Delightful.  Delicious.  and Quite Nutritious.

In addition to this, I had some fresh cut veggies and some fresh made spicy, black bean dip.  (Ya' think I was hankerin' for some heat today?  I guess so…)

Lovingly Yours,

Wednesday, January 5, 2011

Check out "Video" Below

Okay sorry class!!!  If you subscribe to this blog, I got a little antsy and hit "Publish" before finishing the post below (since deleted).  Soooooo, you may have a couple, "Mangiez Vos Verts" in your inbox today.

This video was created by Daily Candy, a really great resource for what's going on in food, fashion, travel and fun!  I get an e-mail just about every day on topics ranging from how to make a jello mold for your New Years Eve Party to great, insider deals on fashion sites.

The video is a really great sort of "How To" video providing simple information on how you can shop to get the most health promoting foods for your grocery dollars.

In the video, the Doctor promotes a list of the best and worst foods effected by pesticides which can be found at  Notice that you don't have to sign up to get the guide.  Click where it says, "Get the guide here," in bold, underlined, blue text.  Click on the image of the green and white list and a handy little printable version should pop right up on your screen.  Handy… very handy...

This will be very helpful in maneuvering through the produce section of the grocery store.  I really like this list because I think one of the things people tend to get hung up on when they start thinking about "Going Organic" is that, they just don't know where to start and, to completely buy organic seems cost prohibitive. That list is great because it tells you exactly which things you should opt organic on.

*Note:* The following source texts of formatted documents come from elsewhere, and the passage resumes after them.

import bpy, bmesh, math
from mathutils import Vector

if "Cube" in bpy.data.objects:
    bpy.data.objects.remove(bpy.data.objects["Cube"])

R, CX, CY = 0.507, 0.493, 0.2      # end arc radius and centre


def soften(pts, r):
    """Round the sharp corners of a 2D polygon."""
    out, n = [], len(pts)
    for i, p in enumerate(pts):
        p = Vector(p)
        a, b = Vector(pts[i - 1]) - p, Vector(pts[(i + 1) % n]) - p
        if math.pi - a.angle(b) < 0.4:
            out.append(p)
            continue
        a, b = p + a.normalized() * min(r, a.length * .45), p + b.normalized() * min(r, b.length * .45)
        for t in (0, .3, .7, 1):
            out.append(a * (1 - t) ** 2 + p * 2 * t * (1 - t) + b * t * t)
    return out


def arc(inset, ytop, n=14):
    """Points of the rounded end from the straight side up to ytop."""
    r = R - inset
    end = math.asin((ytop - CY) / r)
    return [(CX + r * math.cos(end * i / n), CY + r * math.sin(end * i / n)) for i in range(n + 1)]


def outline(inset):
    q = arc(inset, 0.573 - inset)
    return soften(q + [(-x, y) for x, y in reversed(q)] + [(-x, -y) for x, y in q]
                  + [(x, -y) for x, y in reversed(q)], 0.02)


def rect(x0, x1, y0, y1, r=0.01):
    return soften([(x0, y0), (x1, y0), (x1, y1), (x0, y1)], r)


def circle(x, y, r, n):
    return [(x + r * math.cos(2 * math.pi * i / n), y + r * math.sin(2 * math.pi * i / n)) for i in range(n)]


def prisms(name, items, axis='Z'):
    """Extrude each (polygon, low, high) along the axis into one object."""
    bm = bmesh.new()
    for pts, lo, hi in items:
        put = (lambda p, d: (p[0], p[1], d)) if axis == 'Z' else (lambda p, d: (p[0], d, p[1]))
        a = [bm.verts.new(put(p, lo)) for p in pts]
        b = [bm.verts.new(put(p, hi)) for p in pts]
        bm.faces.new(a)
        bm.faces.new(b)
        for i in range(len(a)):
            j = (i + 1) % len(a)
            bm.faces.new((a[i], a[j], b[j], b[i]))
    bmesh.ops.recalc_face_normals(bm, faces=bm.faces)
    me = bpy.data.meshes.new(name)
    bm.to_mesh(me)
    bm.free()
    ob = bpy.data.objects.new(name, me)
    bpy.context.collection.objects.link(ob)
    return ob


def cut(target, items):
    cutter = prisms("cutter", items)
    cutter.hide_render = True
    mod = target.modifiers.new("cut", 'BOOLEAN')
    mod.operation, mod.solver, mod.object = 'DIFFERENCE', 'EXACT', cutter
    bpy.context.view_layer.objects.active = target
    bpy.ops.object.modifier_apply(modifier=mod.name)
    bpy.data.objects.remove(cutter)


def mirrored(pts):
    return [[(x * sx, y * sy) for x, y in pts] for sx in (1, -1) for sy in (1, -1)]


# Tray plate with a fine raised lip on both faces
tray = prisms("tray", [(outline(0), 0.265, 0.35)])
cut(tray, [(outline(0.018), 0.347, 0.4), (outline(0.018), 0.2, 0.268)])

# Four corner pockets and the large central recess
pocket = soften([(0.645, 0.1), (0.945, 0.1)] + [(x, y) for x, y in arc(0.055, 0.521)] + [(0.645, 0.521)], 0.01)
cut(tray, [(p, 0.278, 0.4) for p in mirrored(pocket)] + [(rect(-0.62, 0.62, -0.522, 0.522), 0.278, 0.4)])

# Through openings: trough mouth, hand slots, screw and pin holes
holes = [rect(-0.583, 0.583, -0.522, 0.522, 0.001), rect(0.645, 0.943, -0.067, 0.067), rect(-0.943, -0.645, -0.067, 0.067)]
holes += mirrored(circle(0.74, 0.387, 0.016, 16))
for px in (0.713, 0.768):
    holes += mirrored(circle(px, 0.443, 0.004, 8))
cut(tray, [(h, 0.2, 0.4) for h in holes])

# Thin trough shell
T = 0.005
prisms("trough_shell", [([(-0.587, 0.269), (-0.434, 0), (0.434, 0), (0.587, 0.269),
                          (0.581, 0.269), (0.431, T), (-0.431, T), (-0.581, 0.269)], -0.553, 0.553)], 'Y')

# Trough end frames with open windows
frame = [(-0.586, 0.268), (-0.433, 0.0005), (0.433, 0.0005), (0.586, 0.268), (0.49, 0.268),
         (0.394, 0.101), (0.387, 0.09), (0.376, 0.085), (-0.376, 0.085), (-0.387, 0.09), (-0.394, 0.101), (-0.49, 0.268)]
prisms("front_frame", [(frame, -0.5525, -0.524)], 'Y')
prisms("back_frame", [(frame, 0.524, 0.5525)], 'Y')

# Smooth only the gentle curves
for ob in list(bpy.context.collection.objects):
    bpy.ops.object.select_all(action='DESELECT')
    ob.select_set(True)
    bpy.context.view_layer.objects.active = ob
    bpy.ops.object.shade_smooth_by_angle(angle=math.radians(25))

To briefly touch on the cost issue of eating healthy, a lot of people ask me if the way I eat is really expensive.  My thinking is - Yes, it may be more costly on a weekly basis to go and shop the way I do.  However, I purchase food for breakfasts, lunches, and dinners for almost every day of the week.  So, in the short term, we save in that we don't spend $7- $10 dollars each, every day on lunches and $15 - $30 on dinners out during the week.  If you really look at your family budget and see how much you spend, TOTAL, on eating out, you may be surprised at just how many of your dollars are going right down your gullet.  So, I take this into consideration when I think about how much it costs me to purchase what I KNOW are healthy ingredients to make meals with from the grocery store versus spending X amount of dollars on lunches and dinners getting Who Knows What nutritionally.  In the long run, I also seriously consider the fact that I will save on medical bills.  I truly believe that working (and it does take a committed effort) at living a healthy lifestyle, from how I shop at the grocery store to how much I exercise, socialize, and rest during the week, will make me healthier in my latter years.  There is ample evidence from various  other cultures (Japan, China) to support this belief.  I've no doubt that, at least as far as my mental and physical health is concerned, eating healthy NOW will benefit me in less medical costs LATER in life.

That's my two cents anyway.

XO & all that Jazz,

Saturday, January 1, 2011

Haven't Heard

Okay sooooo... unfortunately, since I'm completely reliant on a Facebook message to get the recipe for the best thing I ate this Christmas (and as of yet I haven't heard back from the chef) I will just have to wish you all a,

"Happy New Year!"

May your year by blessed,